--- RECORDS SUPPLIED Enclosed Below ---

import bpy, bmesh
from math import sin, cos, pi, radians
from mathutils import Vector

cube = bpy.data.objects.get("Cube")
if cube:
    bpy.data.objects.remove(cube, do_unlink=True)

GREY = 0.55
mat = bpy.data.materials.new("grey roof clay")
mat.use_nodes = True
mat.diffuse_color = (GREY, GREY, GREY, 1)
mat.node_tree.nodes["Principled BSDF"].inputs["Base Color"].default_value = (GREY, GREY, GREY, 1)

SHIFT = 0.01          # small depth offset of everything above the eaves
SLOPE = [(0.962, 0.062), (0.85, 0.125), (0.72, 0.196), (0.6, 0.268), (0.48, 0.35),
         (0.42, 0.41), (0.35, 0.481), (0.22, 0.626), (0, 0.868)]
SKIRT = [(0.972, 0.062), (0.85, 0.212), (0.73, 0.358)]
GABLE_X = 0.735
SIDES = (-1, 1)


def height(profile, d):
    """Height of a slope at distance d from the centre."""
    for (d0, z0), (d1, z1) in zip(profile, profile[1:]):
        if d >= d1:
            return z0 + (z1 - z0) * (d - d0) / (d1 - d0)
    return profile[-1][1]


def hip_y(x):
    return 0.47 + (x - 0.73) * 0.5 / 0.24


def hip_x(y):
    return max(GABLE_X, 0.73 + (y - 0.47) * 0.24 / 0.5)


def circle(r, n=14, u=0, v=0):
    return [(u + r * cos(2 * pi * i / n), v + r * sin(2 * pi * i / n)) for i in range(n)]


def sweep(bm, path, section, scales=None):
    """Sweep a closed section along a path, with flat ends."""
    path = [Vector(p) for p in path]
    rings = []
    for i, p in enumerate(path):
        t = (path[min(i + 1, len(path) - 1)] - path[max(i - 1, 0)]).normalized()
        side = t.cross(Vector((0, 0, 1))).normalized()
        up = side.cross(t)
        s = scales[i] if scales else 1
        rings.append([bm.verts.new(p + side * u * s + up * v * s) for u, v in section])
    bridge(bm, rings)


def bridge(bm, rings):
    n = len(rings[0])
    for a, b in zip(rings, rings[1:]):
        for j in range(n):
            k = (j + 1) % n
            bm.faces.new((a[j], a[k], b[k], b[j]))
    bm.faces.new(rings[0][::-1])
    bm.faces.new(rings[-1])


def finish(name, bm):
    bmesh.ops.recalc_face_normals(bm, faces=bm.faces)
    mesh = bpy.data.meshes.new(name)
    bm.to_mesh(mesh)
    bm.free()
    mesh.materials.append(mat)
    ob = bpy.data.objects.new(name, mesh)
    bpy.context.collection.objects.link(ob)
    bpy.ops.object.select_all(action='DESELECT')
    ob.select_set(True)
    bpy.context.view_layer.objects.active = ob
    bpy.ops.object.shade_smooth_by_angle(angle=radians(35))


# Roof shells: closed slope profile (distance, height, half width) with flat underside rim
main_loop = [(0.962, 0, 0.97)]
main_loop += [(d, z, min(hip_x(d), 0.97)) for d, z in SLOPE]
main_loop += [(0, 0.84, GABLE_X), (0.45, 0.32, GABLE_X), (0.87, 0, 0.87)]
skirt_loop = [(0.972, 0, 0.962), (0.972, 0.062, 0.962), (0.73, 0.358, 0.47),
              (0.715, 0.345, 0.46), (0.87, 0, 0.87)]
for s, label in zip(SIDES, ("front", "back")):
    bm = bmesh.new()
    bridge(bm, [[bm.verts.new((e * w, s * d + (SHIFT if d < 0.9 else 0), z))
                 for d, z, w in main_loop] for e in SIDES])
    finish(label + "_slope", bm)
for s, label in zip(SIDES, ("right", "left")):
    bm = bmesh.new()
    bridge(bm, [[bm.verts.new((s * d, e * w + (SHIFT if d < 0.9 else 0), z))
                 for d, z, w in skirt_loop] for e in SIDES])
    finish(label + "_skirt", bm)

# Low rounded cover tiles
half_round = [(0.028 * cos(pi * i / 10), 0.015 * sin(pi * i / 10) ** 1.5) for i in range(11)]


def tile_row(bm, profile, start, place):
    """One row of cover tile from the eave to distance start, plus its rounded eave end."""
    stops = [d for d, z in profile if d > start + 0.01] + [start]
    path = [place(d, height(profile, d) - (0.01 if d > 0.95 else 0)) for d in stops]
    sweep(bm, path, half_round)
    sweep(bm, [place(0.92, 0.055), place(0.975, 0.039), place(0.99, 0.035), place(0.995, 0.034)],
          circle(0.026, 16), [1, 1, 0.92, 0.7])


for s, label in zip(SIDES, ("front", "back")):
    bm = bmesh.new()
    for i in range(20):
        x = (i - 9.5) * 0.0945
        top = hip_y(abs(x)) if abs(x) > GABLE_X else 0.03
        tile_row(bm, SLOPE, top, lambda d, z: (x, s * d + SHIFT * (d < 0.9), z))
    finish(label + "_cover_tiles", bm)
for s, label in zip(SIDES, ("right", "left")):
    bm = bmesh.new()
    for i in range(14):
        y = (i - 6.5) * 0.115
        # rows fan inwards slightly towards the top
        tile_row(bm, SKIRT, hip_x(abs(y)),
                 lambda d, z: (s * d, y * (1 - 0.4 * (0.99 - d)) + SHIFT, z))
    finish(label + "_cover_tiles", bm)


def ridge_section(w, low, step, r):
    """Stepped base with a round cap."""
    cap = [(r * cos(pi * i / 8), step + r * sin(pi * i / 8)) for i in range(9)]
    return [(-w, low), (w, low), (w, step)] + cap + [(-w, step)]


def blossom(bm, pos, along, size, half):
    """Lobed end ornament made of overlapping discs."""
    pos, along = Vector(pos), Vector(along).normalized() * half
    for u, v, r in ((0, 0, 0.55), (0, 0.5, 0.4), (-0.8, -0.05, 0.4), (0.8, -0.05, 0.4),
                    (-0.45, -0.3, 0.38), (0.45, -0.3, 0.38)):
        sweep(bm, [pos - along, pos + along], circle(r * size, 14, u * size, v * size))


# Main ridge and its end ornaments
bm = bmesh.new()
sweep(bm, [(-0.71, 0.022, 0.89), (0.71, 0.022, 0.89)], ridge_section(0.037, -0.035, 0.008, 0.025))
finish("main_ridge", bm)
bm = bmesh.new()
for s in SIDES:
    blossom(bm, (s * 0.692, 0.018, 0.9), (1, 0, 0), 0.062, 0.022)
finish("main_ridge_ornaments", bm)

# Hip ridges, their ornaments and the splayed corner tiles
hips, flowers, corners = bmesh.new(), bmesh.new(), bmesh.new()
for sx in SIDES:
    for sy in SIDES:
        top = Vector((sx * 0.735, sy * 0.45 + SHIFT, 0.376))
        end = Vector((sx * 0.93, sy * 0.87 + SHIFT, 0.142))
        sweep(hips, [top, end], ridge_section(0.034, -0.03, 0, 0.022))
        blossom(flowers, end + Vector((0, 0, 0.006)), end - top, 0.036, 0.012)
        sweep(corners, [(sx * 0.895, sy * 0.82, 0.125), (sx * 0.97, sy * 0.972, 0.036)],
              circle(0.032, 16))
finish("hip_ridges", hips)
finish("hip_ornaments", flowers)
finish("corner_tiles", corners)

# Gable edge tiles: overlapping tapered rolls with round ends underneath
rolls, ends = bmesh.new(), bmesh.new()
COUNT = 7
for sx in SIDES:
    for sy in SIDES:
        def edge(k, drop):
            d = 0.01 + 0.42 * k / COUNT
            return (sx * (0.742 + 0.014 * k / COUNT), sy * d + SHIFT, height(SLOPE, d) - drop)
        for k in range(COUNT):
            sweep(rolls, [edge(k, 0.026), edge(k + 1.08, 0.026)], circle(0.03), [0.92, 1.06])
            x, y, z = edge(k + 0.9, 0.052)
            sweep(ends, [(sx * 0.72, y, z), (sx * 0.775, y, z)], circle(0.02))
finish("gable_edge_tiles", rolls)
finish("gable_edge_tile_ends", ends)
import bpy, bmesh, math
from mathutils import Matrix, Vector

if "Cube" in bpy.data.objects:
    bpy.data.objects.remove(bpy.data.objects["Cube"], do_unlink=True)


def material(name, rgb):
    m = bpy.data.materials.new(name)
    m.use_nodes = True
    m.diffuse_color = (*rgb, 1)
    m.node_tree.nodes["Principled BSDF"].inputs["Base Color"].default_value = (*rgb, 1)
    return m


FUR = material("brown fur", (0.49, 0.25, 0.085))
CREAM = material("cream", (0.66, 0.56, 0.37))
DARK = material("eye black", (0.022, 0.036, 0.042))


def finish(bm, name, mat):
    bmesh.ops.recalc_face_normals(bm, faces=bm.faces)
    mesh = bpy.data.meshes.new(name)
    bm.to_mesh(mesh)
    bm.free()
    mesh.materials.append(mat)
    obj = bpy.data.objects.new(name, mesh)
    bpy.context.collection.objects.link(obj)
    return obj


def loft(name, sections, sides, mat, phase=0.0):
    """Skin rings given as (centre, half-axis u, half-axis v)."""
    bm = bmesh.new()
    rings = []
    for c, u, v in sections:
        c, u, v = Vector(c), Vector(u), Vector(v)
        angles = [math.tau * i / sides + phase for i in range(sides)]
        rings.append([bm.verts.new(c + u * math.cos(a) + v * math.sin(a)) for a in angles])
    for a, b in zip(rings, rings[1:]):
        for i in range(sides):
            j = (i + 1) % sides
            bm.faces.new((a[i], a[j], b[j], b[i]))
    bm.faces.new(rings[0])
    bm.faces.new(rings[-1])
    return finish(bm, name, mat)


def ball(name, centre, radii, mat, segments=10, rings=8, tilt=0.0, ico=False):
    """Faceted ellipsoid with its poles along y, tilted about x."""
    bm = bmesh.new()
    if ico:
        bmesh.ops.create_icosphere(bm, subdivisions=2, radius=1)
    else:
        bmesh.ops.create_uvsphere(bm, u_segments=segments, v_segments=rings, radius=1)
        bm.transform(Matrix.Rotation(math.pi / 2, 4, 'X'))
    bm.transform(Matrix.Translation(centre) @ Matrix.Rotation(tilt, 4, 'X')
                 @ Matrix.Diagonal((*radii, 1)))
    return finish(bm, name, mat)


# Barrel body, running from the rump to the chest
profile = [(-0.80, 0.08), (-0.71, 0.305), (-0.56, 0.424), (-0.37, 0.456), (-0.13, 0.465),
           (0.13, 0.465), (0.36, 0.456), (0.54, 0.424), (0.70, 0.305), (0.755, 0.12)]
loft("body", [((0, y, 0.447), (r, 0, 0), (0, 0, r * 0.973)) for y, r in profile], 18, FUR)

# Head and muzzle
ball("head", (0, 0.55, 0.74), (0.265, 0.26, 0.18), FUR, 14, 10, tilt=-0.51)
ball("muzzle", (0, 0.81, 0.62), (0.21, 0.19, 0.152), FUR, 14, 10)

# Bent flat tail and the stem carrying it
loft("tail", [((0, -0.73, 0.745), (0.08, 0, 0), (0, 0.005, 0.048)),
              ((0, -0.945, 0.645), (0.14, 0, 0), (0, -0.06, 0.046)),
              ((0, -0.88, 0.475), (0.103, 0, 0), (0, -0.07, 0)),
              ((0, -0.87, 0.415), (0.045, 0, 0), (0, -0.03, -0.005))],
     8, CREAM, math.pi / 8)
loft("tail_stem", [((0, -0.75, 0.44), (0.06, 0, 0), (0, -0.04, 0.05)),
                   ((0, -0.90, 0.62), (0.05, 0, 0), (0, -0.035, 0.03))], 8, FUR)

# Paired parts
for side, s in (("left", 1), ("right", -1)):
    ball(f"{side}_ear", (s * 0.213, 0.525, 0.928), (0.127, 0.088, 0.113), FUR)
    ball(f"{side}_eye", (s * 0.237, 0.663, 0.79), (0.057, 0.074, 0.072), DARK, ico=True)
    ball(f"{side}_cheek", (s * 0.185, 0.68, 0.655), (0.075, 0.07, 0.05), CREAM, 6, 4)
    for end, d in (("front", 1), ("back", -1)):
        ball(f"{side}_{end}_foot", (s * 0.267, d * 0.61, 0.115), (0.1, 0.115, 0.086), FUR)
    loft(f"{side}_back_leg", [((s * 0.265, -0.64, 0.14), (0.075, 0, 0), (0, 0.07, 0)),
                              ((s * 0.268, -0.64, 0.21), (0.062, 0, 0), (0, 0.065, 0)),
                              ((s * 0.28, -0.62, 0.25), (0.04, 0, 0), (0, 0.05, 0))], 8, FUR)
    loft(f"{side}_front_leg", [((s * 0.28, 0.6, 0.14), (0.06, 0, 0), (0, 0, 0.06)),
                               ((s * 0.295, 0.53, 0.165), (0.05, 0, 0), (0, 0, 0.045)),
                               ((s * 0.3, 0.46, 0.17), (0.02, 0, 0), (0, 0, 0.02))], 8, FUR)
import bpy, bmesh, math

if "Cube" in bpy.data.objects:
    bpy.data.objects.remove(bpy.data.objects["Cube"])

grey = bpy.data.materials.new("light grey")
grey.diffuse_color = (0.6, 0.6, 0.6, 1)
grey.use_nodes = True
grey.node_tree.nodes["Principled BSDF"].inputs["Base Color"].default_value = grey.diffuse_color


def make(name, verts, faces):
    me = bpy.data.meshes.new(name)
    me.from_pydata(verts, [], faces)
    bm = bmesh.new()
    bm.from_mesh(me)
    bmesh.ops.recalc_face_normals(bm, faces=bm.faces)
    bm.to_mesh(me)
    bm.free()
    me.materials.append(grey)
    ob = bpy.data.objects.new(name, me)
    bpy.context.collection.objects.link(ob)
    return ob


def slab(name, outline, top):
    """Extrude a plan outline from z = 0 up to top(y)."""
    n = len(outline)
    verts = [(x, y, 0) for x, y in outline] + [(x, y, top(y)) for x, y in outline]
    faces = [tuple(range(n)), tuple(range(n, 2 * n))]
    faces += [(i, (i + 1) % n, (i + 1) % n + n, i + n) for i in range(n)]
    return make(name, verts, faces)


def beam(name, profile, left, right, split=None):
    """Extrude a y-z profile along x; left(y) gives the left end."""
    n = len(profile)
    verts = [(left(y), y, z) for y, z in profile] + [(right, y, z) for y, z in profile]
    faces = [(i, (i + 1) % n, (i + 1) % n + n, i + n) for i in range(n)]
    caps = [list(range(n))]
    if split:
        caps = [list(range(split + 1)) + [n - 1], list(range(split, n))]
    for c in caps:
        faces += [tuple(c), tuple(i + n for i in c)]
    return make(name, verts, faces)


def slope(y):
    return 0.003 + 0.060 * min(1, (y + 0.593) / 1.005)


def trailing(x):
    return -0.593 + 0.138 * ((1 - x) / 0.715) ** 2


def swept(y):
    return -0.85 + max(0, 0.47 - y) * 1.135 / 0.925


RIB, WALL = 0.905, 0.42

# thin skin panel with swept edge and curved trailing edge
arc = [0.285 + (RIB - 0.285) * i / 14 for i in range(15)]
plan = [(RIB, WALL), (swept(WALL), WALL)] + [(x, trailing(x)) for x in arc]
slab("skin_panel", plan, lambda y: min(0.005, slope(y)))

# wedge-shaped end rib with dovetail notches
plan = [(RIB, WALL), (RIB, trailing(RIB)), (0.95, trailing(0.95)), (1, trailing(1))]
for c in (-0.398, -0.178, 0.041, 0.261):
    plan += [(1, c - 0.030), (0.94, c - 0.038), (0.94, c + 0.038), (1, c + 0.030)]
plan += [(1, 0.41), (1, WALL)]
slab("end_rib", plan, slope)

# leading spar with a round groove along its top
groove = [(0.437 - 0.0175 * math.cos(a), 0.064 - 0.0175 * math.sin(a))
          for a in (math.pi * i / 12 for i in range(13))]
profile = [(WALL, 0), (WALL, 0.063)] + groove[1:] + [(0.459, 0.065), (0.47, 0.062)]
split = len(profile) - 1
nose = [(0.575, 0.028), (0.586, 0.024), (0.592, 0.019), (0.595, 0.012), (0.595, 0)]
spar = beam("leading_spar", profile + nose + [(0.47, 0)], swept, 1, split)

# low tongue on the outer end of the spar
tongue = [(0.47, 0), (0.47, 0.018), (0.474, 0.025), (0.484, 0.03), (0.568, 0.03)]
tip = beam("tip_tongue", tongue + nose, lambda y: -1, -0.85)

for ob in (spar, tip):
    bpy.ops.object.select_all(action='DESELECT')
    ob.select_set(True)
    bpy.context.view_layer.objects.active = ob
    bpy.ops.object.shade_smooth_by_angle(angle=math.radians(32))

--- End of Enclosed RECORDS SUPPLIED ---

YOUR GOAL:
Read through the entries above and copy each line that has the string "import" in it.

SOLUTION BELOW:
import bpy, bmesh
from math import sin, cos, pi, radians
from mathutils import Vector
import bpy, bmesh, math
from mathutils import Matrix, Vector
import bpy, bmesh, math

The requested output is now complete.